Published DateMOULTONBOROUGH — Former state Agricultural Commissioner Steve Taylor will give a talk "The Great Sheep Boom and Its Enduring Legacy on the NH Landscape" on Wednesday, July 10, sponsored by the Lakes Region Conservation Trust, in partnership with the New Hampshire Humanities Council.
In a brief 30-year period in the early 19th century the New Hampshire countryside became home to hundreds of thousands of sheep. Production of wool became a lucrative business, generating fortunes and providing the only time of true agricultural prosperity in the state's history. It left behind a legacy of fine architecture and thousands of miles of rugged stonewalls. During this morning presentation, Steve Taylor will discuss how farmers overcame enormous challenges to make sheep husbandry succeed, the forces from beyond New Hampshire which led to the demise of the industry, and the social consequences that lasted a century.
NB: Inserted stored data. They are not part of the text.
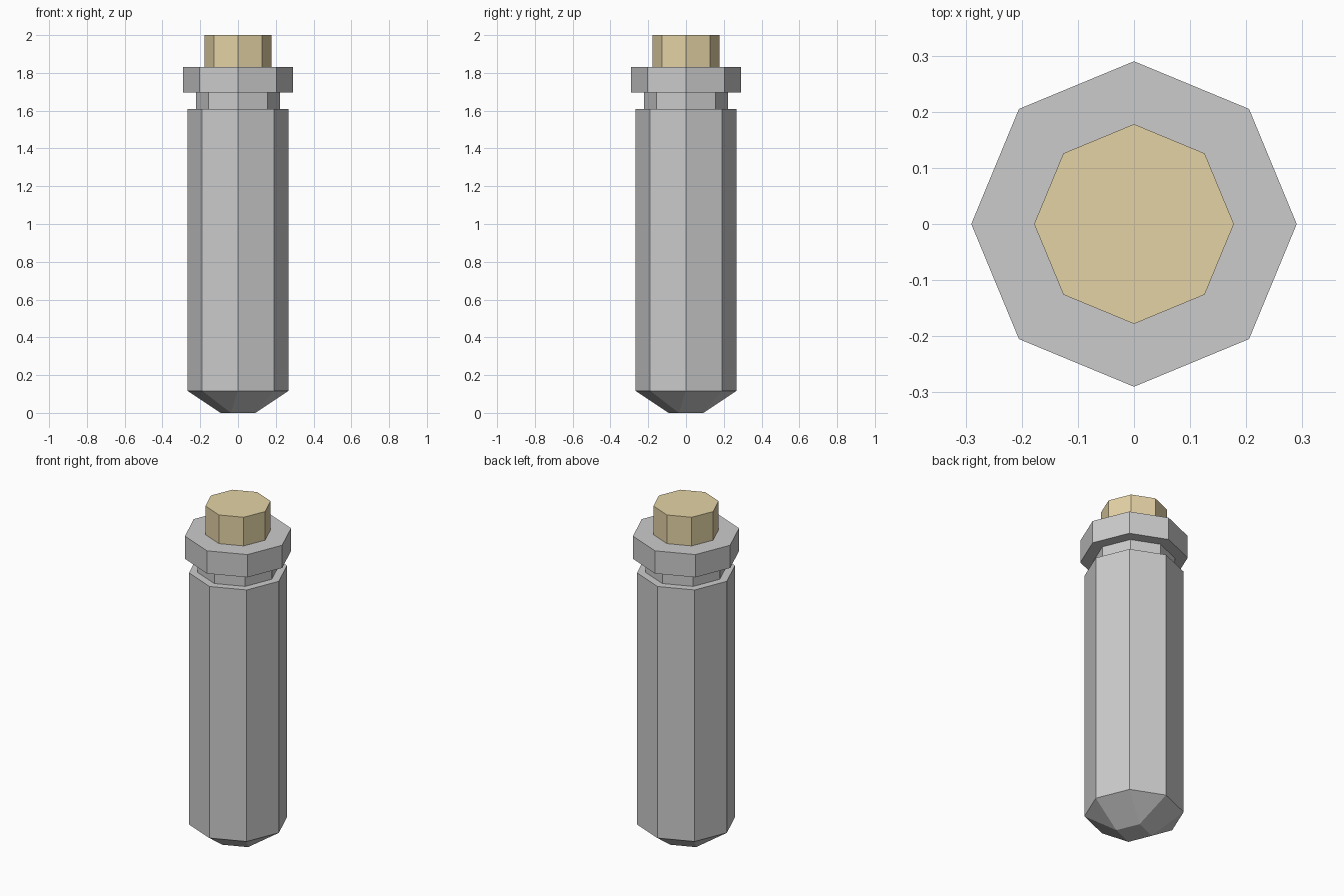
import bpy
import bmesh
from math import cos, sin, pi

if "Cube" in bpy.data.objects:
    bpy.data.objects.remove(bpy.data.objects["Cube"])

SIDES = 8


def add_ring(bm, radius, z, count=SIDES, turn=0.0):
    return [bm.verts.new((radius * cos(2 * pi * i / count + turn),
                          radius * sin(2 * pi * i / count + turn), z))
            for i in range(count)]


def lathe(bm, profile):
    """Stack octagonal rings, bridge them, and return the rings."""
    rings = [add_ring(bm, r, z) for r, z in profile]
    for low, high in zip(rings, rings[1:]):
        for i in range(SIDES):
            j = (i + 1) % SIDES
            bm.faces.new((low[i], low[j], high[j], high[i]))
    bm.faces.new(rings[-1])
    return rings


def finish(bm, name, color=None):
    bmesh.ops.recalc_face_normals(bm, faces=bm.faces[:])
    mesh = bpy.data.meshes.new(name)
    bm.to_mesh(mesh)
    bm.free()
    obj = bpy.data.objects.new(name, mesh)
    bpy.context.collection.objects.link(obj)
    if color:
        mat = bpy.data.materials.new(name + "_material")
        mat.diffuse_color = color
        mat.use_nodes = True
        mat.node_tree.nodes["Principled BSDF"].inputs["Base Color"].default_value = mat.diffuse_color
        mesh.materials.append(mat)
    return obj


# Casing: long body, narrow groove and wider collar
bm = bmesh.new()
body = lathe(bm, [(0.268, 0.117), (0.268, 1.61), (0.222, 1.61),
                  (0.222, 1.695), (0.29, 1.695), (0.29, 1.83)])[0]

# Blunt nose: the octagon tapers to a small square turned by half a side
tip = add_ring(bm, 0.1, 0.0, 4, -pi / 8)
for k in range(4):
    nxt = tip[(k + 1) % 4]
    a, b, c = body[2 * k - 1], body[2 * k], body[2 * k + 1]
    bm.faces.new((a, tip[k], b))
    bm.faces.new((b, tip[k], nxt, c))
bm.faces.new(tip)
finish(bm, "casing")

# Brass-coloured end plug
bm = bmesh.new()
plug = lathe(bm, [(0.178, 1.82), (0.178, 2.0)])
bm.faces.new(plug[0])
finish(bm, "end_plug", (0.78, 0.65, 0.38, 1.0))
Steve Taylor is an independent scholar, farmer, journalist, and longtime public official. He operates a dairy and maple farm in Meriden Village and served for a quarter century as NH's Commissioner of Agriculture. He was also the first Executive Director of the NH Humanities Council and is a lifelong student of the state's rural culture.
The 5,381-acre Castle in the Clouds Conservation Area was acquired by the Lakes Region Conservation Trust in 2002 and encompasses over 30 miles of trails stewarded by dedicated LRCT volunteers. LRCT has conserved over 22,000 acres throughout the Lakes Region in more than 120 properties. LRCT's conservation work preserves community character, conserves critical wildlife habitat and diverse ecosystems, protects natural landmarks and scenic landscapes, and provides recreational opportunities for people of all ages.